It is then, in summary, an extremely interesting example of how cinema can occasionally transcend its own production. That production is extremely low-budget – the actors, the shooting style, and even the audio has a lot of obvious ‘tells’ that this is not something with a lot of money behind it. That is not necessarily bad – money does not necessarily make a good movie, but what is more damning is that there also seems to be a lack of effort put into these things.
The shooting style is often simplistic to the point of distraction, with the cinematography feeling muted and bland. There is little of imaginative note in this area, which could save the film – generally speaking, great effort is far more interesting than perfect execution.

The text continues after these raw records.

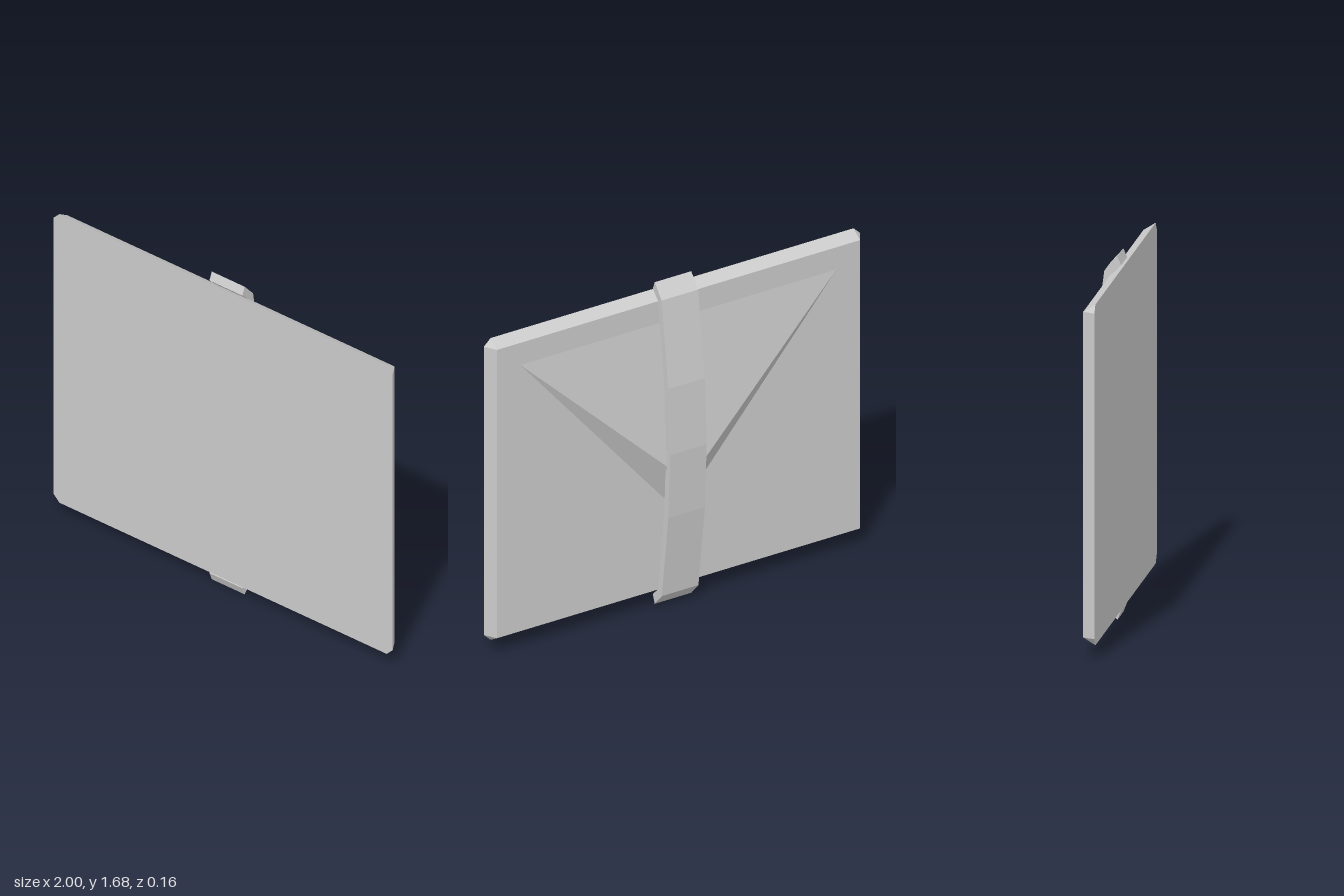
import * as THREE from 'three';
import { ConvexGeometry } from 'three/addons/geometries/ConvexGeometry.js';

const material = new THREE.MeshStandardMaterial({ color: 0xcccccc, flatShading: true });

function addPart(group, name, geometry) {
  const mesh = new THREE.Mesh(geometry, material);
  mesh.name = name;
  group.add(mesh);
}

// flat-sided solid spanned by points, each also mirrored across x = 0
function mirroredHull(points) {
  return new ConvexGeometry(points.flatMap(([x, y, z]) => x === 0
    ? [new THREE.Vector3(0, y, z)]
    : [new THREE.Vector3(x, y, z), new THREE.Vector3(-x, y, z)]));
}

export function createModel() {
  const group = new THREE.Group();
  group.name = 'strappedPanel';

  // panel: wide front with clipped corners, tapering to a smaller rectangular back
  const frontZ = 0.08, backZ = 0.024;
  addPart(group, 'panel', mirroredHull([
    [1, 1.596, frontZ], [0.965, 1.631, frontZ],
    [1, 0.09, frontZ], [0.965, 0.055, frontZ],
    [0.965, 1.596, backZ], [0.965, 0.09, backZ],
  ]));

  // raised triangular flap on the back
  addPart(group, 'flap', mirroredHull([
    [0.84, 1.48, backZ], [0, 0.465, backZ], [0, 0.665, -0.066],
  ]));

  // bowed strap behind the panel, hooked over its top and bottom edges: [z, y]
  const outer = [[0.055, 1.68], [-0.005, 1.613], [-0.064, 1.18], [-0.08, 0.842],
    [-0.064, 0.505], [-0.008, 0.071], [0.055, 0]];
  const inner = [[0.072, 0.043], [0.024, 0.093], [-0.028, 0.51], [-0.043, 0.842],
    [-0.028, 1.175], [0.025, 1.594], [0.072, 1.64]];
  const profile = new THREE.Shape([...outer, ...inner].map(([z, y]) => new THREE.Vector2(-z, y)));
  const width = 0.194;
  const strap = new THREE.ExtrudeGeometry(profile, { depth: width, bevelEnabled: false });
  strap.rotateY(Math.PI / 2).translate(0.01 - width / 2, 0, 0);
  addPart(group, 'strap', strap);

  return group;
}
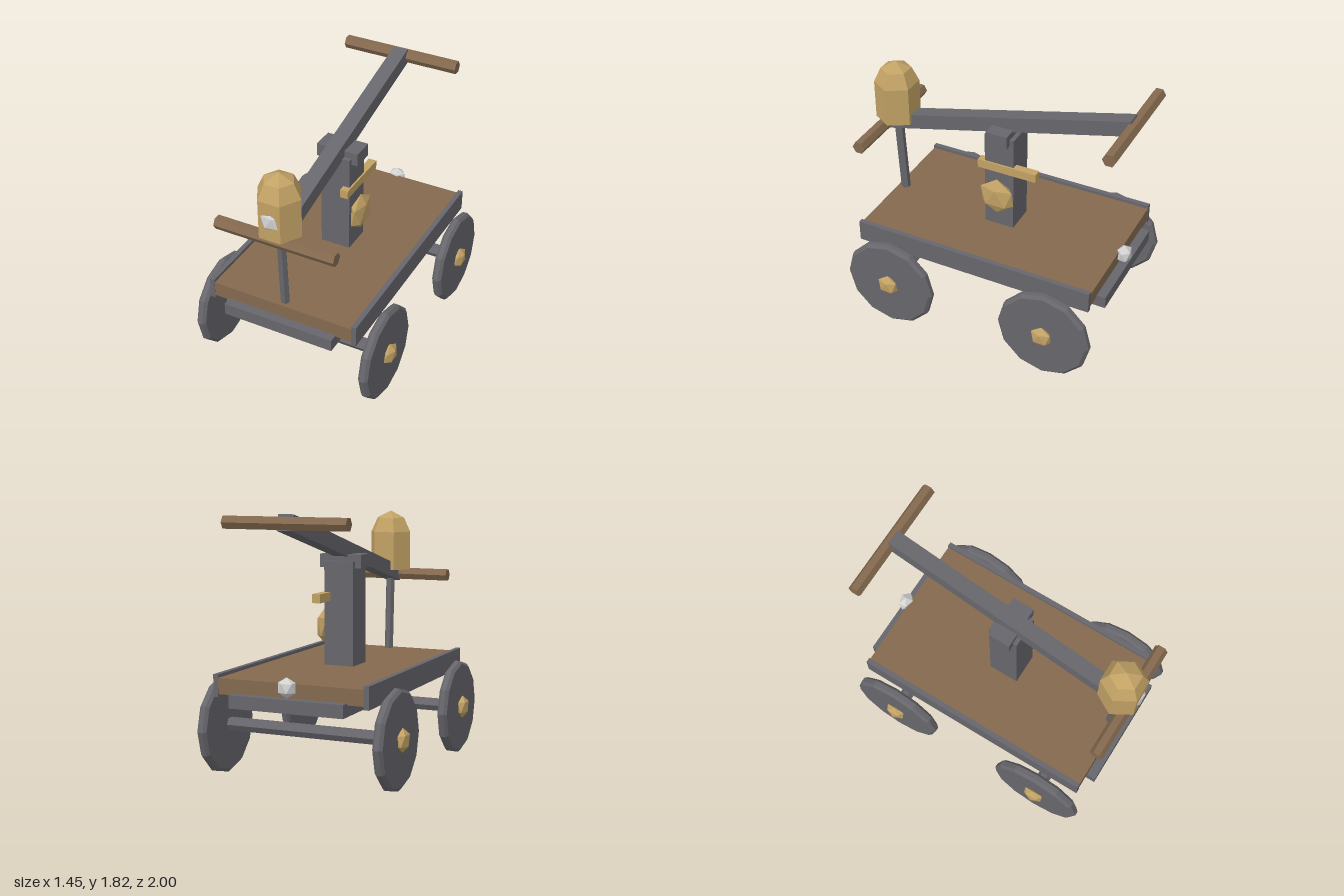
import * as THREE from 'three';

const flat = (name, color) => {
  const m = new THREE.MeshStandardMaterial({ color, flatShading: true });
  m.name = name;
  return m;
};

export function createModel() {
  const iron = flat('iron', 0x67666c);
  const wood = flat('wood', 0x83694e);
  const brass = flat('brass', 0xc2a265);
  const glass = flat('glass', 0xd2d2d2);
  const model = new THREE.Group();
  model.name = 'railHandcar';

  const add = (name, geo, mat, x, y, z) => {
    const mesh = new THREE.Mesh(geo, mat);
    mesh.name = name;
    mesh.position.set(x, y, z);
    model.add(mesh);
    return mesh;
  };
  const box = (name, mat, w, h, d, x, y, z) =>
    add(name, new THREE.BoxGeometry(w, h, d), mat, x, y, z);
  // Twenty-sided ball with its poles up and down, stretched per axis
  const ball = (name, mat, rx, ry, rz, x, y, z) => {
    const geo = new THREE.IcosahedronGeometry(1, 0);
    geo.rotateZ(-Math.atan(2 / (1 + Math.sqrt(5)))).scale(rx, ry, rz);
    return add(name, geo, mat, x, y, z);
  };
  // Six-sided bar running along x
  const crossBar = (name, mat, r, length, y, z) =>
    add(name, new THREE.CylinderGeometry(r, r, length, 6).rotateZ(Math.PI / 2), mat, 0, y, z);
  const lathe = (pts, sides) =>
    new THREE.LatheGeometry(pts.map(([r, y]) => new THREE.Vector2(r, y)), sides);

  // Platform
  const mid = -0.018;
  box('deck', wood, 1.07, 0.11, 1.785, 0, 0.667, mid);
  box('underframe', iron, 0.83, 0.09, 1.915, 0, 0.58, mid);
  for (const s of [1, -1]) box('sideRail', iron, 0.036, 0.155, 1.79, s * 0.548, 0.668, mid);

  // Axles with bevelled wheels and brass hubs
  const wheelGeo = lathe([[0, -0.036], [0.323, -0.036], [0.345, -0.016],
    [0.345, 0.016], [0.323, 0.036], [0, 0.036]], 12).rotateZ(Math.PI / 2);
  for (const z of [0.591, -0.625]) {
    crossBar('axle', iron, 0.049, 1.28, 0.349, z);
    for (const s of [1, -1]) {
      add('wheel', wheelGeo, iron, s * 0.64, 0.347, z);
      ball('hub', brass, 0.045, 0.083, 0.083, s * 0.686, 0.35, z);
    }
  }

  // Pump column, pivot, lever and bell
  box('column', iron, 0.222, 0.75, 0.222, 0, 1.088, mid);
  box('pivot', iron, 0.314, 0.095, 0.16, 0, 1.463, mid);
  box('brakeLever', brass, 0.06, 0.063, 0.445, 0.094, 1.212, -0.08);
  ball('bell', brass, 0.05, 0.143, 0.143, 0.145, 0.991, mid);

  // Rocking beam with a handle at each end and a connecting rod
  const tilt = 0.2475;
  box('rockingBeam', iron, 0.11, 0.109, 1.93, 0, 1.532, -0.014).rotation.x = tilt;
  crossBar('frontHandle', wood, 0.048, 0.887, 1.297, 0.914);
  crossBar('rearHandle', wood, 0.048, 0.887, 1.763, -0.949);
  const rod = add('connectingRod',
    new THREE.CylinderGeometry(0.034, 0.034, 0.58, 6).rotateY(Math.PI / 2), iron, 0, 1.0, 0.833);
  rod.rotation.x = 0.048;

  // Domed lantern with its lens, and the tail lamp
  add('lantern', lathe([[0, 1.337], [0.16, 1.337], [0.16, 1.625],
    [0.109, 1.732], [0, 1.785]], 6).rotateY(Math.PI / 2), brass, 0, 0, 0.847);
  ball('lanternLens', glass, 0.085, 0.085, 0.042, 0, 1.482, 0.964);
  ball('tailLamp', glass, 0.07, 0.07, 0.055, 0, 0.7, -0.943);

  return model;
}
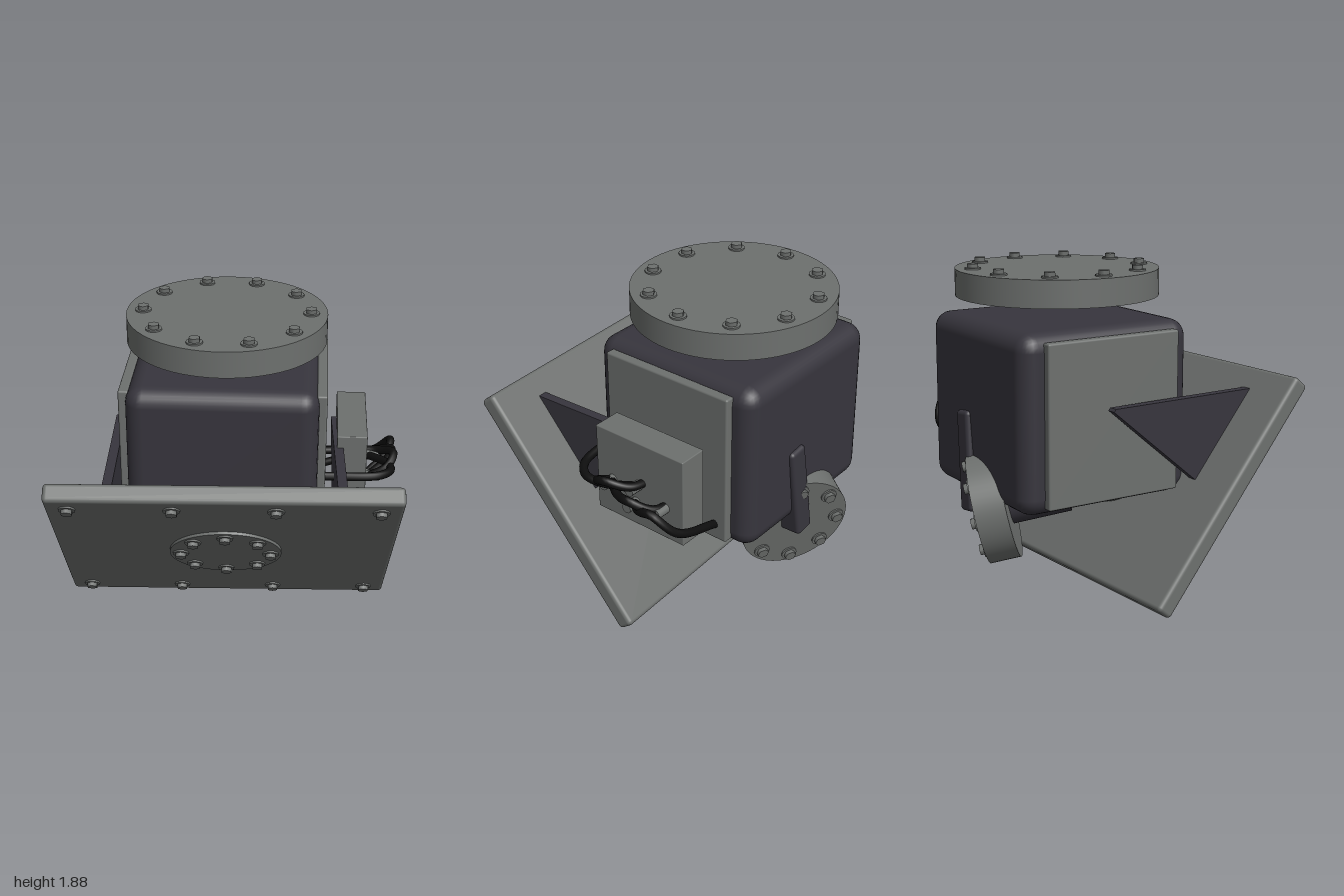
import * as THREE from 'three';
import { RoundedBoxGeometry } from 'three/addons/geometries/RoundedBoxGeometry.js';

const grey = new THREE.MeshStandardMaterial({ color: 0x6d706e });
grey.name = 'steel grey';
const dark = new THREE.MeshStandardMaterial({ color: 0x37353d });
dark.name = 'dark housing';
const black = new THREE.MeshStandardMaterial({ color: 0x0e0e0e });
black.name = 'cable black';

function add(parent, name, geometry, material, x = 0, y = 0, z = 0) {
  const mesh = new THREE.Mesh(geometry, material);
  mesh.name = name;
  mesh.position.set(x, y, z);
  parent.add(mesh);
  return mesh;
}

const box = (w, h, d, r) => new RoundedBoxGeometry(w, h, d, 3, r);

// Cylinder along z, spanning z0 to z1
function disc(r, z0, z1, sides = 64) {
  return new THREE.CylinderGeometry(r, r, z1 - z0, sides).rotateX(Math.PI / 2).translate(0, 0, (z0 + z1) / 2);
}

// Washer and hex head pointing along +z
const washerGeo = disc(0.047, -0.005, 0.009, 20);
const headGeo = disc(0.034, 0, 0.032, 6);
function bolt(parent, x, y, z) {
  const g = new THREE.Group();
  g.name = 'bolt';
  g.position.set(x, y, z);
  add(g, 'boltWasher', washerGeo, grey);
  add(g, 'boltHead', headGeo, grey);
  parent.add(g);
}

// Round flange with a ring of bolts on its +z face
function flange(name, r, z0, z1, count, ringRadius) {
  const g = new THREE.Group();
  g.name = name;
  add(g, name + 'Disc', disc(r, z0, z1), grey);
  for (let i = 0; i < count; i++) {
    const a = (i / count) * Math.PI * 2;
    bolt(g, Math.cos(a) * ringRadius, Math.sin(a) * ringRadius, z1);
  }
  return g;
}

export function createModel() {
  const model = new THREE.Group();
  model.name = 'jointModule';

  // Main housing with a cover plate on each side
  add(model, 'housing', box(1.095, 1.01, 1.095, 0.1), dark, -0.027, 1.08, -0.213);
  for (const s of [-1, 1]) {
    add(model, 'sidePlate', box(0.06, 0.92, 0.85, 0.012), grey, -0.027 + s * 0.563, 1.08, -0.205);
  }

  // Floating top flange
  const top = flange('topFlange', 0.583, 0, 0.155, 10, 0.487);
  top.rotation.x = -Math.PI / 2;
  top.position.set(-0.027, 1.705, -0.215);
  model.add(top);

  // Tilted front plate with everything fixed to it
  const front = new THREE.Group();
  front.name = 'frontAssembly';
  front.rotation.set(0.688, 0.042, 0, 'YXZ');
  front.position.set(0, 0.636, 0.32);
  model.add(front);
  add(front, 'frontPlate', box(1.95, 1.54, 0.11, 0.025), grey);
  for (const y of [-0.655, 0.655]) {
    for (const x of [-0.85, -0.283, 0.283, 0.85]) bolt(front, x, y, 0.055);
  }
  front.add(flange('frontFlange', 0.325, -0.09, 0.072, 8, 0.262));
  add(front, 'frontNeck', disc(0.2, -0.5, -0.08, 40), dark);

  // Triangular gussets behind the plate: shape axes are depth and height
  const tri = new THREE.Shape([[0.04, 0], [0.04, 0.64], [0.8, 0.02], [0.8, 0]].map(p => new THREE.Vector2(...p)));
  const gussetGeo = new THREE.ExtrudeGeometry(tri, { depth: 0.055, bevelEnabled: false })
    .translate(0, 0, -0.0275).rotateY(Math.PI / 2);
  for (const s of [-1, 1]) add(front, 'gusset', gussetGeo, dark, s * 0.65, 0, 0);

  // Angled rear flange on its neck
  const normal = new THREE.Vector3(0.5, -0.22, -0.83).normalize();
  const rear = flange('rearFlange', 0.325, -0.18, 0, 8, 0.262);
  rear.quaternion.setFromUnitVectors(new THREE.Vector3(0, 0, 1), normal);
  rear.position.set(0.02, 0.49, -0.72);
  add(rear, 'rearNeck', disc(0.13, -0.52, -0.17, 40), dark);
  model.add(rear);

  // Rear arm running from the housing down to the flange
  const from = new THREE.Vector3(0.1, 1.06, -0.715);
  const to = new THREE.Vector3(0.03, 0.48, -0.735);
  const arm = add(model, 'rearArm', box(0.13, from.distanceTo(to), 0.14, 0.025), dark);
  arm.position.copy(from).add(to).multiplyScalar(0.5);
  arm.quaternion.setFromUnitVectors(new THREE.Vector3(0, 1, 0), from.clone().sub(to).normalize());

  // Control box with cable sockets
  add(model, 'controlBox', box(0.175, 0.54, 0.62, 0.006), grey, 0.718, 0.96, -0.215);
  for (const [y, z] of [[0.89, -0.4], [0.84, -0.19], [0.96, -0.21], [0.92, -0.02]]) {
    add(model, 'cableSocket', new THREE.CylinderGeometry(0.03, 0.03, 0.09, 16).rotateZ(Math.PI / 2), grey, 0.845, y, z);
  }

  // Looping cables from the side plate to the sockets
  const cables = [
    [[0.55, 0.71, -0.55], [0.88, 0.83, -0.54], [0.97, 0.95, -0.44], [0.94, 0.91, -0.33], [0.82, 0.84, -0.19]],
    [[0.55, 0.89, -0.39], [0.88, 0.91, -0.38], [0.97, 0.97, -0.28], [0.94, 0.95, -0.18], [0.82, 0.92, -0.02]],
    [[0.55, 0.97, -0.23], [0.88, 0.99, -0.22], [0.97, 1.03, -0.11], [0.93, 0.98, -0.02], [0.82, 0.92, -0.01]],
    [[0.55, 1.01, 0.17], [0.87, 1.0, 0.13], [0.95, 0.99, 0.04], [0.93, 0.98, -0.08], [0.82, 0.96, -0.21]],
  ];
  for (const points of cables) {
    const curve = new THREE.CatmullRomCurve3(points.map(p => new THREE.Vector3(...p)));
    add(model, 'cable', new THREE.TubeGeometry(curve, 40, 0.025, 10), black);
  }

  return model;
}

Although, the film plays its cinematography safe, making for some awkward cuts in certain dialogue-heavy scenes that ultimately undermine the films tone.
On the other hand, the sound in Silver Woods also has a few technical glitches, with loud static clearly audible – again, sound may be difficult when a production team is working on a shoestring budget, but there is little excuse for allowing it go through as is. It takes away from the what the audience should be focusing on.
Likewise, the performances can be spotty, mostly because they are often overperformed, thus making the characters less inherently human. When actors are trying this hard to get across whatever point they are trying to get across, it inadvertently steps on whatever that point was in the first place. However, it must also be mentioned that responsibility here does not fall solely on the actors – they are given some very clunky dialogue that gets overly expository very quickly. It is obvious when the production team is simply relaying facts through a character’s mouth, and again undermines the authenticity of their world.
However, many of these same elements also make for some positive sequences within the film. While the dialogue may not all be multilayered and the performances not Oscar-worthy, there is a certain naturalistic feel to many of the conversations that does help hammer home the idea that these people really are friends. The simplistic shooting style sometimes makes things feel less artificial, as though the audience were just a fly on the wall, listening into these conversations. Does it feel particularly put together? No, but it has moments where it feels real, and that is far more important.
Additionally, the last stretch of Silver Woods makes some interesting decisions, deciding to slow down in the third act rather than predictably ratcheting up the pace. The last sequence in particular is notable for how it stretches out the tension, opting to focus in on a quieter form of horror than was expected. It is a turn that again shows the film has nobler intentions than much of its execution, and gives a glimpse of the talent that may be simmering underneath some poor production. For these reasons, CrypticRock gives Silver Woods 3 out of 5 stars.